In addition to displaying graphs on average colour scores and coral types, this new interactive data map provides instant feedback regarding potential coral bleaching areas.
You can select date ranges and search for reefs within the platform. The ‘All data’ map view displays coral reefs globally and indicates the numbers of surveys in an area.
You can view individual reef sites if you zoom further. Click on the markers, to view details about the surveys conducted in that area.
The ‘Potential Bleaching’ map view selects those coral reefs globally that present potential bleaching occurring, and they are marked with a red marker. CoralWatch selection criteria is based on surveys that include at least 15 hard corals of which 30% has an average score of <2.1.
Call for data – This is where YOU can help!
Considering the potential higher than average ocean temperatures that 2023/24 may present due to being an El Niño year, there is an increased risk of coral bleaching this year, which have already occurred in the Caribbean. In response, CoralWatch has launched this map to provide better feedback on locations and timing of bleaching events. This tool is critical for conservation, education and management purposes.
CoralWatch plays a crucial role in collecting data on coral health and this is where you can help. This call for data seeks real-time data on coral health to better understand and anticipate on potential bleaching events.
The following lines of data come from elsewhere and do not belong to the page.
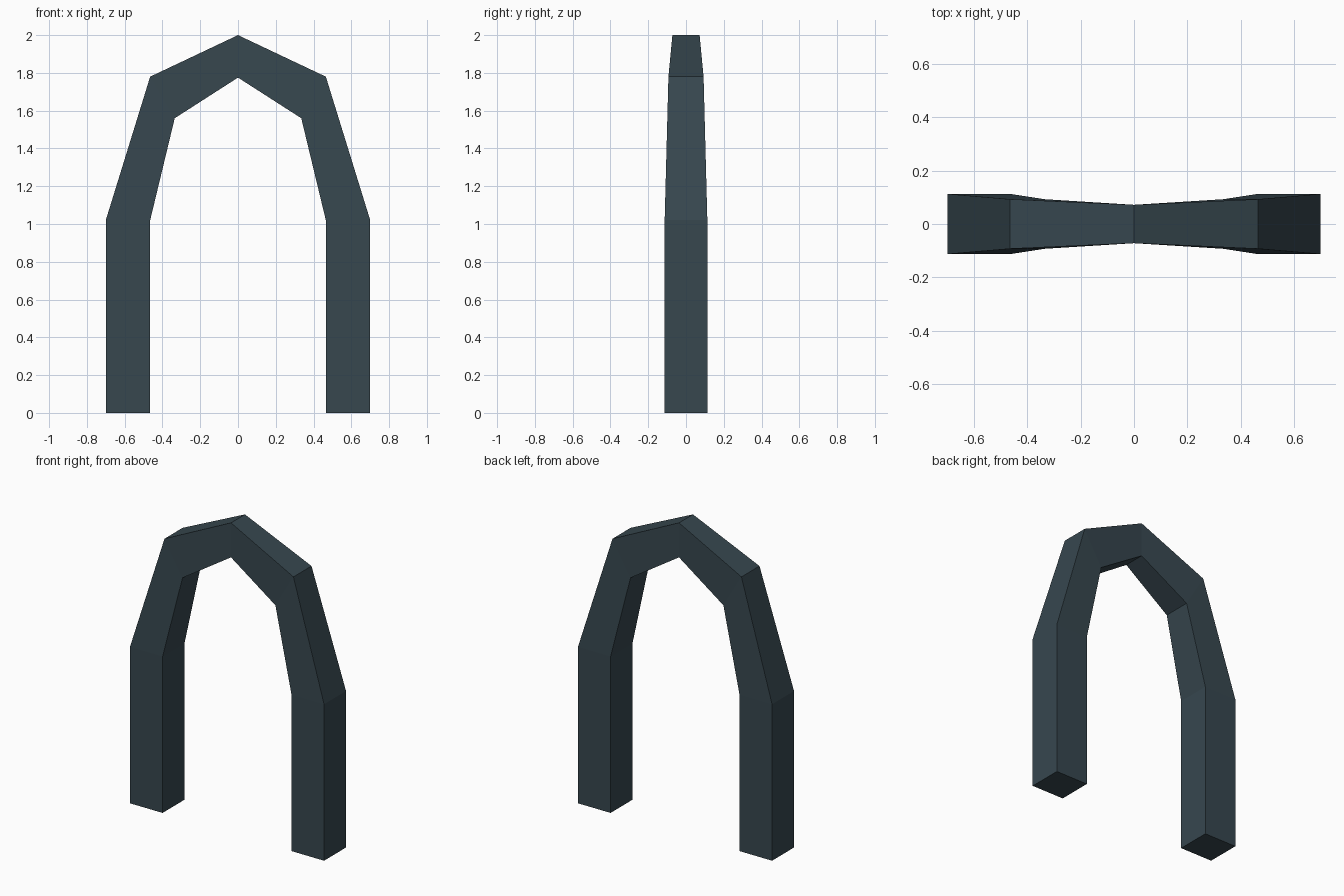
import bpy, bmesh

if "Cube" in bpy.data.objects:
    bpy.data.objects.remove(bpy.data.objects["Cube"])

# Right half stations, foot to apex: outer (x, z), inner (x, z), half depth
half = [
    ((0.70, 0.00), (0.465, 0.00), 0.113),
    ((0.70, 1.02), (0.465, 1.02), 0.113),
    ((0.465, 1.78), (0.335, 1.56), 0.093),
    ((0.00, 2.00), (0.00, 1.775), 0.072),
]
# Left half mirrors the right, sharing the apex
stations = half + [((-o[0], o[1]), (-i[0], i[1]), d) for o, i, d in half[-2::-1]]

# Four-sided rings bridged along the arch, with capped feet
bm = bmesh.new()
rings = [[bm.verts.new(c) for c in ((o[0], -d, o[1]), (o[0], d, o[1]),
                                   (i[0], d, i[1]), (i[0], -d, i[1]))]
         for o, i, d in stations]
for a, b in zip(rings, rings[1:]):
    for k in range(4):
        n = (k + 1) % 4
        bm.faces.new((a[k], a[n], b[n], b[k]))
bm.faces.new(rings[0])
bm.faces.new(rings[-1])
bmesh.ops.recalc_face_normals(bm, faces=bm.faces)
mesh = bpy.data.meshes.new("pointed_arch")
bm.to_mesh(mesh)
bm.free()
arch = bpy.data.objects.new("pointed_arch", mesh)
bpy.context.collection.objects.link(arch)

# Dark slate colour
mat = bpy.data.materials.new("dark_slate")
mat.diffuse_color = (0.038, 0.063, 0.078, 1)
mat.use_nodes = True
mat.node_tree.nodes["Principled BSDF"].inputs["Base Color"].default_value = mat.diffuse_color
mesh.materials.append(mat)
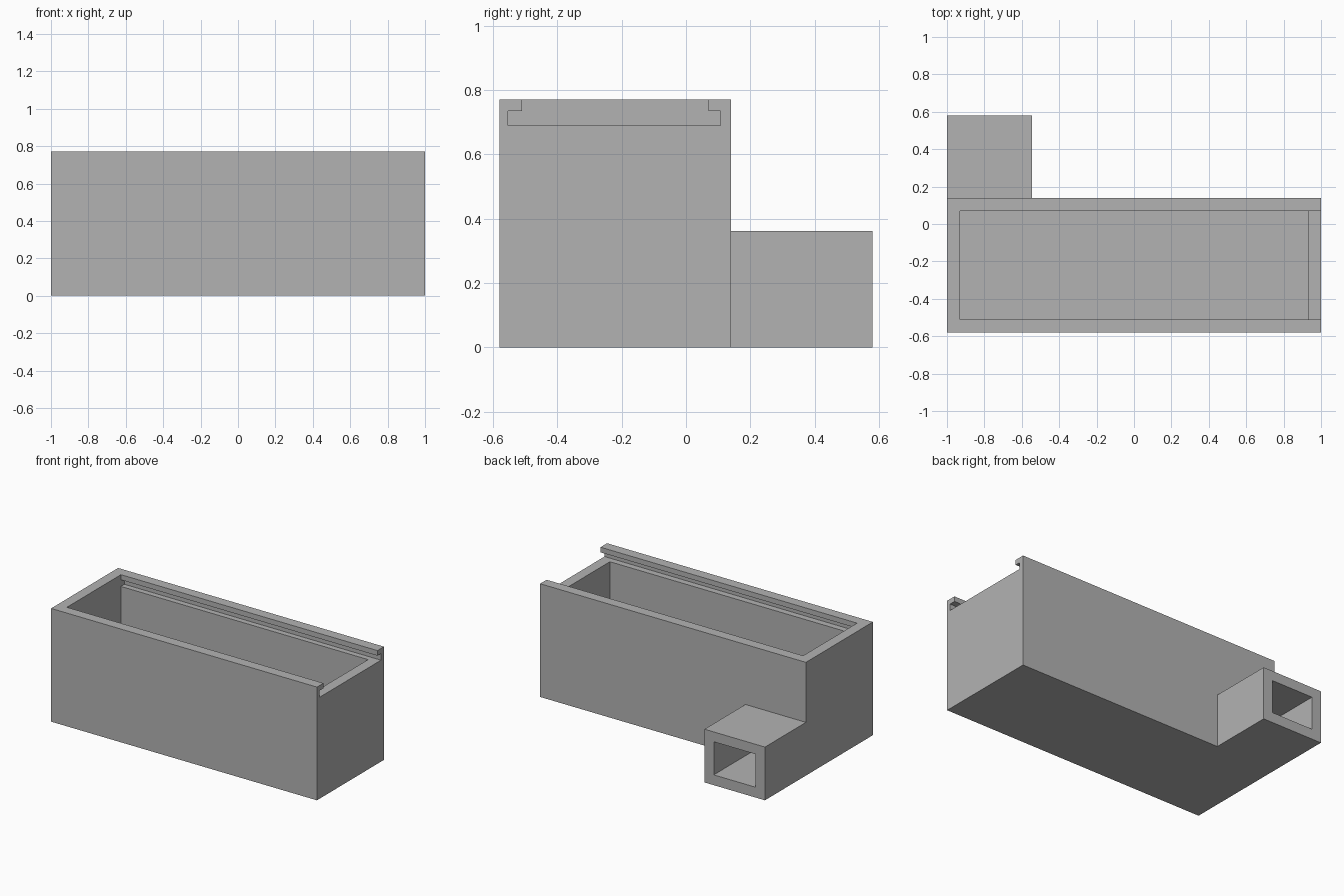
import bpy, bmesh

default = bpy.data.objects.get("Cube")
if default:
    bpy.data.objects.remove(default, do_unlink=True)

grey = bpy.data.materials.new("plain grey")
grey.use_nodes = True
colour = (0.45, 0.45, 0.45, 1)
grey.diffuse_color = colour
grey.node_tree.nodes["Principled BSDF"].inputs["Base Color"].default_value = colour


def block(name, x, y, z):
    """Box given by its (min, max) range on each axis."""
    bm = bmesh.new()
    bmesh.ops.create_cube(bm, size=1)
    for v in bm.verts:
        v.co = [r[0] if c < 0 else r[1] for c, r in zip(v.co, (x, y, z))]
    mesh = bpy.data.meshes.new(name)
    bm.to_mesh(mesh)
    bm.free()
    mesh.materials.append(grey)
    ob = bpy.data.objects.new(name, mesh)
    bpy.context.collection.objects.link(ob)
    return ob


def combine(target, tool, operation):
    """Apply a boolean to the target and discard the tool."""
    tool.hide_render = True
    mod = target.modifiers.new(operation.lower(), "BOOLEAN")
    mod.operation = operation
    mod.solver = "EXACT"
    mod.object = tool
    bpy.context.view_layer.objects.active = target
    bpy.ops.object.modifier_apply(modifier=mod.name)
    bpy.data.objects.remove(tool, do_unlink=True)


WALL = 0.07
LEFT, RIGHT = -1 + WALL, 1 - WALL
FRONT, BACK, TOP = -0.58, 0.14, 0.77
LEDGE, LIP = 0.69, 0.735
INNER_Y = (FRONT + WALL, BACK - WALL)

# Long box with a square spout behind its right end
box = block("sliding_lid_box", (-1, 1), (FRONT, BACK), (0, TOP))
spout = block("spout", (-1, -0.545), (BACK - 0.03, 0.58), (0, 0.362))
combine(box, spout, "UNION")

# Main cavity, up to the lid ledge and beyond
combine(box, block("cavity", (LEFT, RIGHT), INNER_Y, (WALL, 1)), "DIFFERENCE")

# Lid slot, open at the left end: wide groove under narrower lips
combine(box, block("lid_groove", (LEFT, 1.1), (-0.553, 0.108), (LEDGE, LIP)), "DIFFERENCE")
combine(box, block("lid_opening", (LEFT, 1.1), INNER_Y, (LEDGE, 1)), "DIFFERENCE")

# Channel from the cavity out through the spout
combine(box, block("channel", (LEFT, -0.545 - WALL), (0, 0.7), (WALL, 0.295)), "DIFFERENCE")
We would like to invite citizen scientists, researchers, and enthusiastic individuals to share their data related on the CoralWatch database. We need to continue to collect data systematically, before, during and after the event.
Your data matters because it can provide early detection, hence proactive conservation efforts, as well as targeted strategies to protect our reefs by providing a contribution to the scientific understanding of coral health.
What to do if you experience bleaching
1. Conduct additional CoralWatch surveys: We encourage you to conduct additional CoralWatch surveys in the affected areas to confirm the occurrence of a potential bleaching event.
2. Spread the word: Inspire others to join in monitoring reefs. Share the alert on social media platforms such as CoralWatch community page on Facebook to encourage a collective effort.
3. Contact your local reef management group: Collaborating with local authorities can aid comprehensive investigation and response.
All data within the CoralWatch database from 80 countries is publicly available. Researchers, educators, conservationists, and individuals can freely download this data for teaching, research, and management purposes.